Stay social, my friends
- Le web
Volkswagen has agreed to pay $4.3 billion to settle criminal and civil charges brought by the United States Justice Department over the company’s use of emissions-cheating technology in millions of its diesel vehicles sold around the world, the AP reports. As part of the settlement, the company plead guilty to three criminal charges and it will be required to work with an independent monitor for three years. Overall, this is the largest penalty handed down to an automaker in US history.
Volkswagen is already on the hook for $14.7 billion after it settled a case against California regulators and the owners of 475,000 vehicles compromised by the company’s “defeat device.” The company plans to buy back these cars and otherwise compensate owners, and it promises to devote billions to enhancing its zero-emission infrastructure.

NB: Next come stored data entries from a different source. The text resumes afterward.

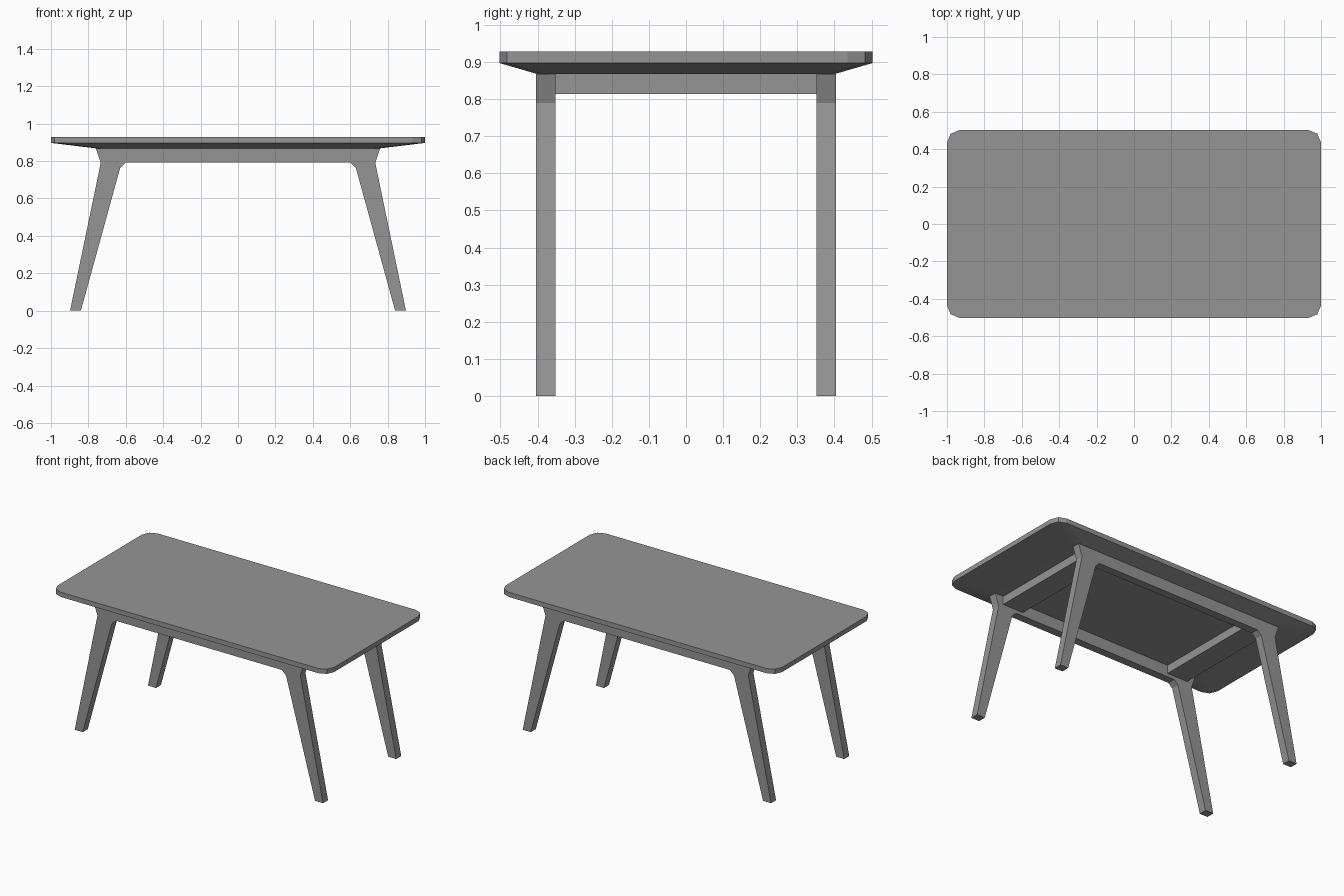
import bpy
import bmesh
from math import sin, cos, pi

cube = bpy.data.objects.get("Cube")
if cube:
    bpy.data.objects.remove(cube, do_unlink=True)

grey = bpy.data.materials.new("plain grey")
grey.use_nodes = True
colour = (0.3, 0.3, 0.3, 1)
grey.diffuse_color = colour
grey.node_tree.nodes["Principled BSDF"].inputs["Base Color"].default_value = colour


def loft(name, rings):
    """Join matching rings of points into a closed solid."""
    bm = bmesh.new()
    loops = [[bm.verts.new(p) for p in ring] for ring in rings]
    n = len(loops[0])
    for low, high in zip(loops, loops[1:]):
        for i in range(n):
            j = (i + 1) % n
            bm.faces.new((low[i], low[j], high[j], high[i]))
    bm.faces.new(loops[0][::-1])
    bm.faces.new(loops[-1])
    bmesh.ops.recalc_face_normals(bm, faces=bm.faces[:])
    mesh = bpy.data.meshes.new(name)
    bm.to_mesh(mesh)
    bm.free()
    mesh.materials.append(grey)
    obj = bpy.data.objects.new(name, mesh)
    bpy.context.collection.objects.link(obj)
    return obj


def rounded_outline(half_x, half_y, rx, ry, z, steps=2):
    """Rectangle whose corners are cut in a few straight steps."""
    points = []
    for quarter, (sx, sy) in enumerate([(1, 1), (-1, 1), (-1, -1), (1, -1)]):
        for k in range(steps + 1):
            a = (quarter + k / steps) * pi / 2
            points.append((sx * (half_x - rx) + rx * cos(a),
                           sy * (half_y - ry) + ry * sin(a), z))
    return points


# Tabletop with an upright rim and a tapered underside
loft("tabletop", [
    rounded_outline(0.76, 0.402, 0.05, 0.052, 0.868),
    rounded_outline(1.0, 0.502, 0.067, 0.067, 0.897),
    rounded_outline(1.0, 0.502, 0.067, 0.067, 0.928),
])

# Leg frames: two splayed legs and a long apron in one profile
half_profile = [(0.60, 0.792), (0.63, 0.764), (0.84, 0), (0.898, 0),
                (0.734, 0.79), (0.76, 0.868)]
profile = half_profile + [(-x, z) for x, z in reversed(half_profile)]
for name, side in (("front_leg_frame", -1), ("back_leg_frame", 1)):
    loft(name, [[(x, side * y, z) for x, z in profile] for y in (0.352, 0.404)])

# Cross rails between the frames
for name, side in (("left_cross_rail", 1), ("right_cross_rail", -1)):
    section = [(0.55, 0.814), (0.70, 0.814), (0.70, 0.868), (0.55, 0.868)]
    loft(name, [[(side * x, y, z) for x, z in section] for y in (-0.352, 0.352)])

Volkswagen admitted in late 2015 that it installed secret software designed to cheat emissions tests on as many as 11 million of its diesel vehicles. The defeat device made some of Volkswagen’s 2.0- and 3.0-liter vehicles emit fewer harmful gases during testing, but in reality, the cars produced up to 35 times the legal level of nitrogen oxide, which is known to cause respiratory problems.
This week, the FBI reportedly charged Volkswagen’s former regulatory compliance officer Oliver Schmidt with conspiracy to defraud the US. Former Volkswagen CEO Martin Winterkorn resigned shortly after news of the defeat device broke in 2015, and the company has calculated the cost of its diesel emissions scandal to be $18.2 billion.
Today’s settlement requires Volkswagen to cooperate in an ongoing investigation into the defeat device and any potential cover-up. The AP says six Volkswagen supervisors have been indicted over accusations that they lied to regulators or destroyed evidence related to the emissions scandal.
We’ve been hearing rumours for nearly two years now that Samsung will one day introduce a smartphone with a foldable screen. It’s currently being called the Galaxy X and became topic of conversation in March 2015, when some industry analysts thought the Galaxy S7 would be the first to have a foldable screen.
- Samsung is working on bendable phones, one will fold like a compact
Fresh rumours have now surfaced to suggest the Galaxy X is real and will be released in either Q3 or Q4 2017, along with the suggestion that the phone will fold out and transform into a 7-inch tablet.
The rumours come from a report from The Korea Herald, but before you think the idea of a transforming smartphone is crazy, it’s not the first time we’ve heard the rumour. Bloomberg claimed in June 2016 that the Galaxy X would be a 5-inch smartphone that could morph into an 8-inch tablet, and even said it would arrive in 2017.
The Korea Herald cites “sources familiar with the matter” as saying Samsung has ordered 100,000 units of the foldable smartphone in the third quarter of this year. The report says the Galaxy X will have display panels that fold outwards to become a tablet, after experimenting with smartphones that fold into the screen. Samsung has apparently concluded that users “may find it inconvenient to unfold the phones every time they want to use them”.
If Samsung does indeed produce a phone with a foldable screen, it would likely use an OLED display. The company has previously shown off a prototype screen that is able to roll-out like a scroll, so producing a flexible screen that could fold instead shouldn’t be too much of a problem.
- Samsung Galaxy X roll-out OLED screen shown off, just 0.3mm thin
While the report does seem pretty confident about the claims of a Q3 launch, it does say Samsung does still need to make a final decision about whether to release it this year because of “marketability and profitability issues”. The Korea Herald’s sources added: “The final decision will be made after the personnel reshuffle of the company’s information technology and mobile communications unit is carried out”.